Those who believe the words of Shakespeare are sacrosanct should get a ticket for Sir Kenneth MacMillan?s balletic version of Romeo and Juliet, celebrating its 40th anniversary this year.
For here, the bard?s words could add nothing to the telling of the greatest love story of all time. Indeed, MacMillan?s remake has several advantages over the original ? Prokofiev?s wonderful score and lavish sets and costumes seemingly straight from the palette of the Italian fresco painters.
Performed by Birmingham Royal Ballet, the work has all the expected power and passion and real-life couple Rachel Peppin and Robert Parker are convincing ill-starred lovers.
Peppin, dancing her final season before retiring, is a fine dramatic dancer and portrays the teenage Juliet with innocence that belie her 35 years.

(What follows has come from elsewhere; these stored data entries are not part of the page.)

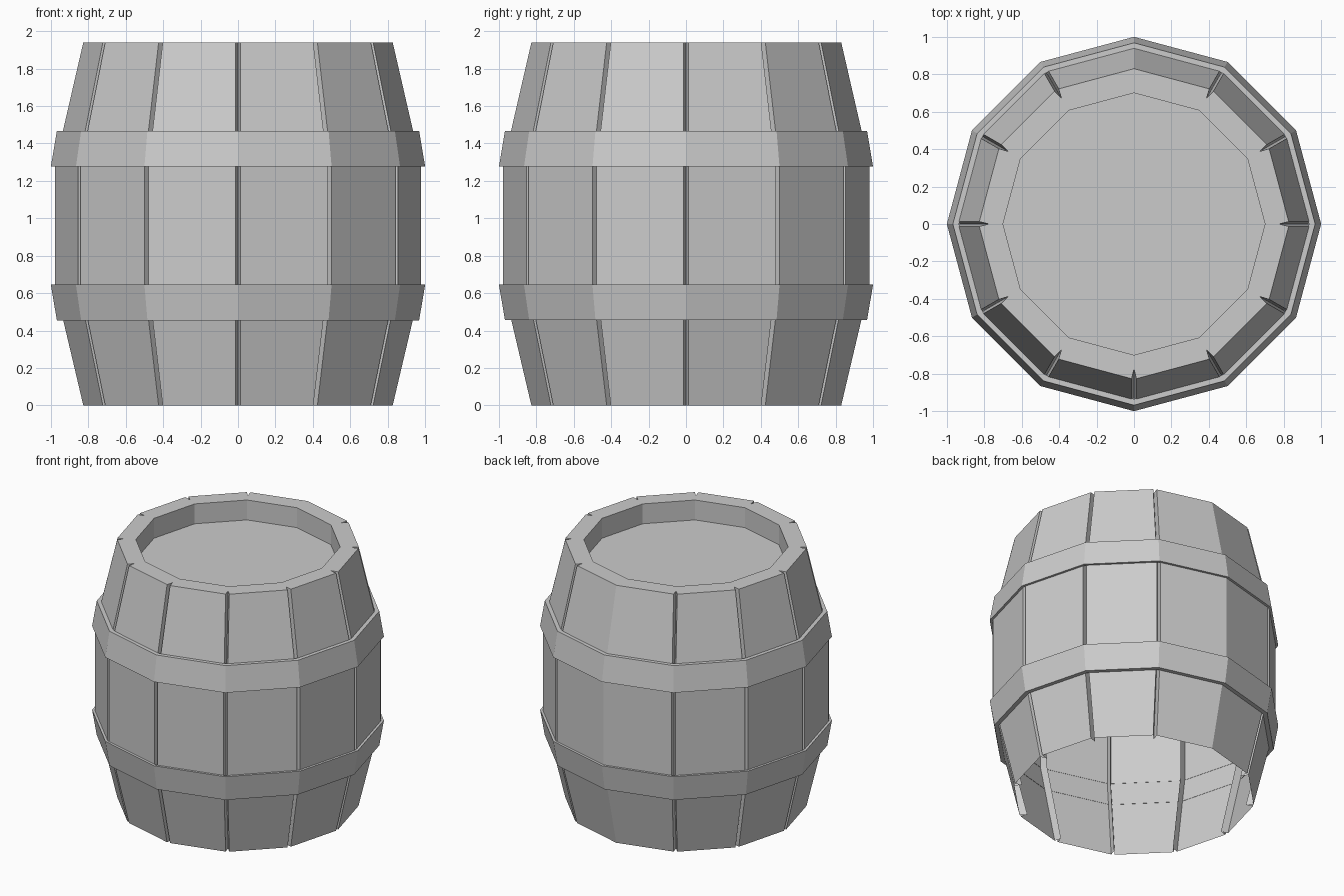
import bpy, bmesh
from math import sin, cos, pi
from mathutils import Vector

if "Cube" in bpy.data.objects:
    bpy.data.objects.remove(bpy.data.objects["Cube"])

N = 12
TOP = 1.94
STAVE_PROFILE = [(0.83, 0), (0.982, 0.645), (0.982, 1.28), (0.83, TOP)]
RIM_R, LID_Z = 0.70, 1.79
GAP, DEPTH = 0.013, 0.055


def pt(i, r, z):
    a = 2 * pi * i / N
    return Vector((r * cos(a), r * sin(a), z))


def finish(name, bm):
    bmesh.ops.remove_doubles(bm, verts=bm.verts, dist=1e-4)
    bmesh.ops.recalc_face_normals(bm, faces=bm.faces)
    mesh = bpy.data.meshes.new(name)
    bm.to_mesh(mesh)
    bm.free()
    obj = bpy.data.objects.new(name, mesh)
    bpy.context.collection.objects.link(obj)
    return obj


def face(bm, pts):
    bm.faces.new([bm.verts.new(p) for p in pts])


def ring_band(bm, profile, closed=False):
    pairs = list(zip(profile, profile[1:] + profile[:1]))
    for (r0, z0), (r1, z1) in pairs if closed else pairs[:-1]:
        for i in range(N):
            face(bm, [pt(i, r0, z0), pt(i + 1, r0, z0), pt(i + 1, r1, z1), pt(i, r1, z1)])


# Staves: flat panels with V grooves at the corners, one joint left closed at the back
def stave_points(i, r, z):
    a, b = pt(i, r, z), pt(i + 1, r, z)
    d = (b - a).normalized() * GAP
    grooved = [k % N != 3 for k in (i, i + 1)]
    ga = pt(i, r - DEPTH * grooved[0], z)
    gb = pt(i + 1, r - DEPTH * grooved[1], z)
    row = [ga, a + d * grooved[0], b - d * grooved[1], gb]
    if not grooved[0]:
        row.pop(0)
    if not grooved[1]:
        row.pop()
    return row


bm = bmesh.new()
for i in range(N):
    rows = [stave_points(i, r, z) for r, z in STAVE_PROFILE]
    for lo, hi in zip(rows, rows[1:]):
        for k in range(len(lo) - 1):
            face(bm, [lo[k], lo[k + 1], hi[k + 1], hi[k]])
    # Top rim section of this stave
    face(bm, rows[-1] + [pt(i + 1, RIM_R, TOP), pt(i, RIM_R, TOP)])
# Inner wall of the rim
ring_band(bm, [(RIM_R, TOP), (RIM_R, LID_Z)])
finish("staves", bm)

# Recessed lid (the underside of the barrel is open)
bm = bmesh.new()
face(bm, [pt(i, RIM_R, LID_Z) for i in range(N)])
lid = finish("lid", bm)

# Hoops, mirrored about mid height
for name, flip in (("lower_hoop", False), ("upper_hoop", True)):
    prof = [(0.935, 0.455), (0.968, 0.455), (1.0, 0.645), (0.98, 0.645)]
    if flip:
        prof = [(r, 1.922 - z) for r, z in prof]
    bm = bmesh.new()
    ring_band(bm, prof)
    finish(name, bm)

She mixes this with an almost agonising intensity in the third act that pays homage to the excellent coaching of company ballet mistress Marion Tait.
The charismatic Parker dances with youthful dash. His floppyhaired Romeo is a blend of Jackthelad meets, well, Romeo. Any girl would be a fool not to fall in love.
The fencing scenes are edge-of-the-seat spectacular and well rehearsed. Mercutio takes a tad too long to die to make it credible but that?s a choreographic blip rather than any fault of the elegantly witty Chi Cao. Lee Fisher, another BRB veteran about to retire, gets the better deal as Tybalt. He still dies but at least it?s quick.
Soloist Kosuke Yamamoto stands out as the lead in the Mandolin dance, despite a silly raggle-taggle costume.
Something for everyone, then. Blood, power, lust, romance, intrigue ? more deaths than an episode of Midsomer Murders. Great costumes, plus a musical score to die for, or to.
Running time: Two hours, 50 minutes until Saturday.